● **Task statement**
In the records below, the line with "the full outline" opens the range and the line with "const j = (i + 1) % low.length;" closes it; print that range exactly and nothing else.

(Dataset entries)
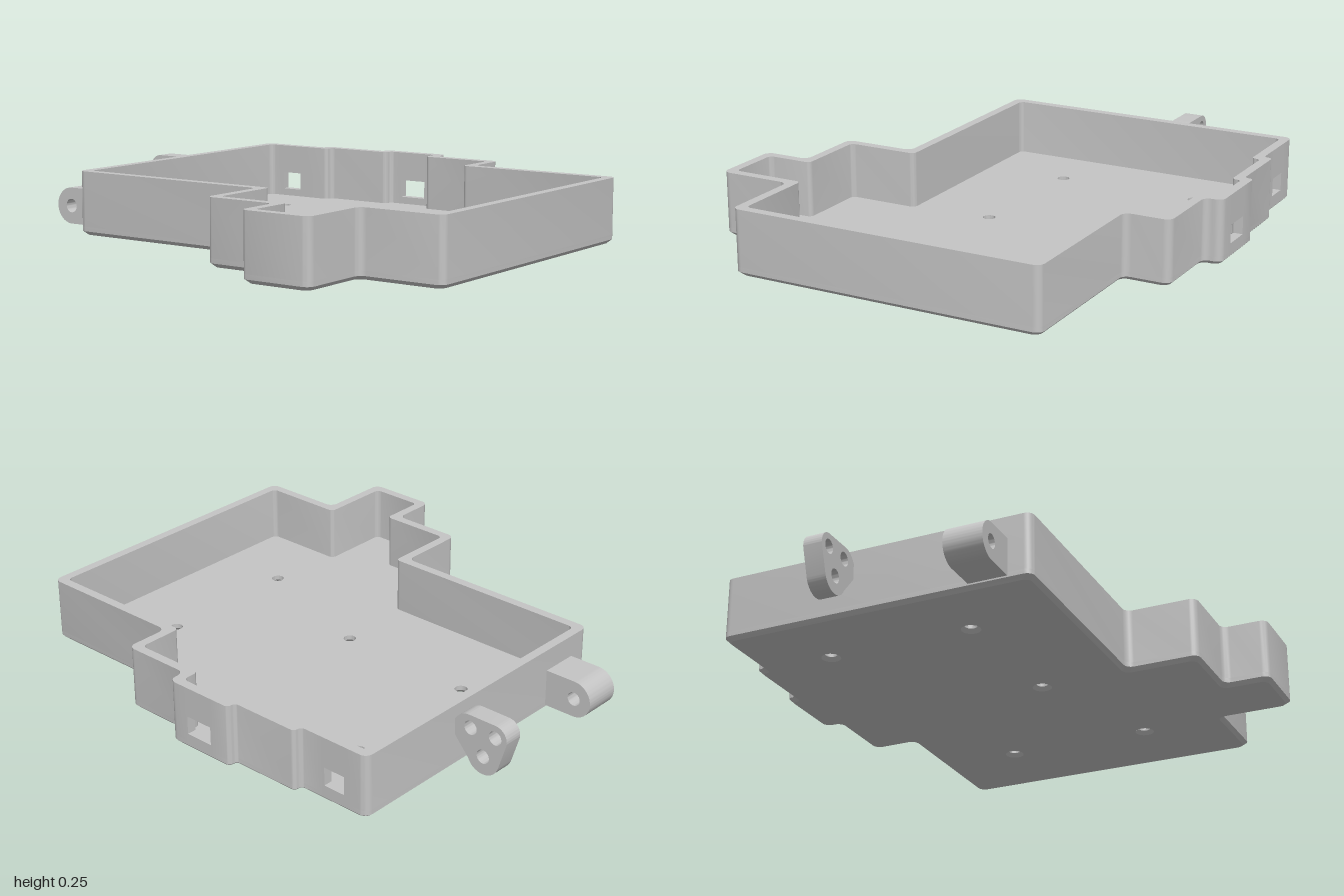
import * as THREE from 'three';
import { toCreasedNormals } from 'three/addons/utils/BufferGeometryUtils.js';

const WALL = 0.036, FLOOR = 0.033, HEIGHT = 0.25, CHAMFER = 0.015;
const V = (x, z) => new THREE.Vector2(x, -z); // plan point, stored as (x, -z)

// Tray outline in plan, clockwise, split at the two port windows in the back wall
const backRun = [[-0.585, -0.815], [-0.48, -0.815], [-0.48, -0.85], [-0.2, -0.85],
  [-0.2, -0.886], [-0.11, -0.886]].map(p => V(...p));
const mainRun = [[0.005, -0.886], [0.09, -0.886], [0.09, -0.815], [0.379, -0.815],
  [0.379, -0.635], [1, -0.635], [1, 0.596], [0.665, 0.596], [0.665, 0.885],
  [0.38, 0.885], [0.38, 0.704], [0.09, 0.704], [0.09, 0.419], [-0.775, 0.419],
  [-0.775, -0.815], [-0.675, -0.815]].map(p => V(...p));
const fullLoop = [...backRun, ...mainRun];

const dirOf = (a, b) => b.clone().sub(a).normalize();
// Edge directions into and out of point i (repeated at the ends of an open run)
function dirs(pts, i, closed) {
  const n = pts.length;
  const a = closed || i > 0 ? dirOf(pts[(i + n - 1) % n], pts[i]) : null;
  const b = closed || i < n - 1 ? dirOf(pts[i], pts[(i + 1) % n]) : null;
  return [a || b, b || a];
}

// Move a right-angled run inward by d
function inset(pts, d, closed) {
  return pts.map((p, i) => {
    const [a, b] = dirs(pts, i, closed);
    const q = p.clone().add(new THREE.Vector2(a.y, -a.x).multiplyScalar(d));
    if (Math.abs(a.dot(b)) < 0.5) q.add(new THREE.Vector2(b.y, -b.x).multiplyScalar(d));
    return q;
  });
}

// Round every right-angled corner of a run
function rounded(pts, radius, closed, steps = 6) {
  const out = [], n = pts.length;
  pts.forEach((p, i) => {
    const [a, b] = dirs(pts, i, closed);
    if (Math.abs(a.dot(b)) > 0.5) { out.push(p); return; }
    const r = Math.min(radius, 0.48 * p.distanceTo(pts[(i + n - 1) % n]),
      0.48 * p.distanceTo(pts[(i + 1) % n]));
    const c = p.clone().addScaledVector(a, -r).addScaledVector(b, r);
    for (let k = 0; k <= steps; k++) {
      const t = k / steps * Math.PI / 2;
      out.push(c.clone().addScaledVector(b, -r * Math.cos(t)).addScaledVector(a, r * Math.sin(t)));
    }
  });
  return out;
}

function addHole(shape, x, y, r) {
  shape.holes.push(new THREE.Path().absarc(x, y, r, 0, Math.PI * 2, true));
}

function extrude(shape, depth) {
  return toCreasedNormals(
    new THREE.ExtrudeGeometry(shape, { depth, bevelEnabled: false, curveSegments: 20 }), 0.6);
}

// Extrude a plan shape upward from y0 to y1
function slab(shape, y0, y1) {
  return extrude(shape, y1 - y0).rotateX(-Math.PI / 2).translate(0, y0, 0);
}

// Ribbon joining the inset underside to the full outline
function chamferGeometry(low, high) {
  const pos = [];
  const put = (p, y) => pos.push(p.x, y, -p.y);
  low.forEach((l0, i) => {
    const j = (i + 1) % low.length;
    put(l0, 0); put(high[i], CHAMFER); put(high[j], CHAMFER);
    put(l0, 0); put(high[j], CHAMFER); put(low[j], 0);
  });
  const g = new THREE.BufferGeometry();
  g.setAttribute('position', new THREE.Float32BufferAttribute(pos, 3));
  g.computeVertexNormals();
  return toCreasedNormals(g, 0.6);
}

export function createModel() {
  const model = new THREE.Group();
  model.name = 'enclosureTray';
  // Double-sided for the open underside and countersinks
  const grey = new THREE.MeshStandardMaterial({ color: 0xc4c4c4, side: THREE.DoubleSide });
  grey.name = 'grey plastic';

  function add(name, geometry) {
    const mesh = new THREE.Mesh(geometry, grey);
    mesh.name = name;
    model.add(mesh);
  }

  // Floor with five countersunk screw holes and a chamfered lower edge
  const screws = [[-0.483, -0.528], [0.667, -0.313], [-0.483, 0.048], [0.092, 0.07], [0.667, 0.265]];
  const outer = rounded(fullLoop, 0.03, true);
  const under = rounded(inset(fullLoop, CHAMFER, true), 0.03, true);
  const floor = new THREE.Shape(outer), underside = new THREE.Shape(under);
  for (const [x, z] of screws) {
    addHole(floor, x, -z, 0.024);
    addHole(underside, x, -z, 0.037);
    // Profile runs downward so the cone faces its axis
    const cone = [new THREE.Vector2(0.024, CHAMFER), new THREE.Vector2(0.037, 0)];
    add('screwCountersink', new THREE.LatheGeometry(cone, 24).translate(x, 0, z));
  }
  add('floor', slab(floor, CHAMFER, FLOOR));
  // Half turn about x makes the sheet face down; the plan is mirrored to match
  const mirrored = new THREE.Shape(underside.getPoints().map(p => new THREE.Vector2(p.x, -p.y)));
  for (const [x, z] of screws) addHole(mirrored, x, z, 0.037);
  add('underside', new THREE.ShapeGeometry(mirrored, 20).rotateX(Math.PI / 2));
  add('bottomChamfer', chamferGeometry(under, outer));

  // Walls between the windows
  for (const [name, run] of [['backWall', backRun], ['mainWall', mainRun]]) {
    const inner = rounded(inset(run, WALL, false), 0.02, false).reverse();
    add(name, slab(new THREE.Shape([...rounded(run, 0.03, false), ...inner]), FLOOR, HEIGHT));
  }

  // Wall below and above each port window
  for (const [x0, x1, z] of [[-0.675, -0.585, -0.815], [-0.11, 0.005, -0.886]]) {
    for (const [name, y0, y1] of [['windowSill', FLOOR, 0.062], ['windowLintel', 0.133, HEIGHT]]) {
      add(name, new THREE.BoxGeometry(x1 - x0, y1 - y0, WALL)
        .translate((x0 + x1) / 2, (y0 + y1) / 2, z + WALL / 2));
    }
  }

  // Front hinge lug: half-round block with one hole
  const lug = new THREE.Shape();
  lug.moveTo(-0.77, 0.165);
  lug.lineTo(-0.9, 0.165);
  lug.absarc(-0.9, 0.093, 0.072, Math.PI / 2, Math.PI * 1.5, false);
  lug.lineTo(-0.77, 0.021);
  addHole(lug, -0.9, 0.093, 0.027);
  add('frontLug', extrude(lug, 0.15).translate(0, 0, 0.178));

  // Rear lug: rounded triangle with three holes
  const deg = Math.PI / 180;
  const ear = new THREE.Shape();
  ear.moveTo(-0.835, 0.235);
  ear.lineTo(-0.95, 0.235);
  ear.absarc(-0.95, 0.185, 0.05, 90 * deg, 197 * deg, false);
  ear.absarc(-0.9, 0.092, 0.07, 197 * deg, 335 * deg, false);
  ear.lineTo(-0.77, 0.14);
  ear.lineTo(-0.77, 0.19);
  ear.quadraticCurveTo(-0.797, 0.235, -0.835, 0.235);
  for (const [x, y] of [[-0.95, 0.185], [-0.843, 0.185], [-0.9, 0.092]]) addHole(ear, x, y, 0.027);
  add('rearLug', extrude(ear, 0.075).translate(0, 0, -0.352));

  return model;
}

● **Task response**
// Ribbon joining the inset underside to the full outline
function chamferGeometry(low, high) {
  const pos = [];
  const put = (p, y) => pos.push(p.x, y, -p.y);
  low.forEach((l0, i) => {
    const j = (i + 1) % low.length;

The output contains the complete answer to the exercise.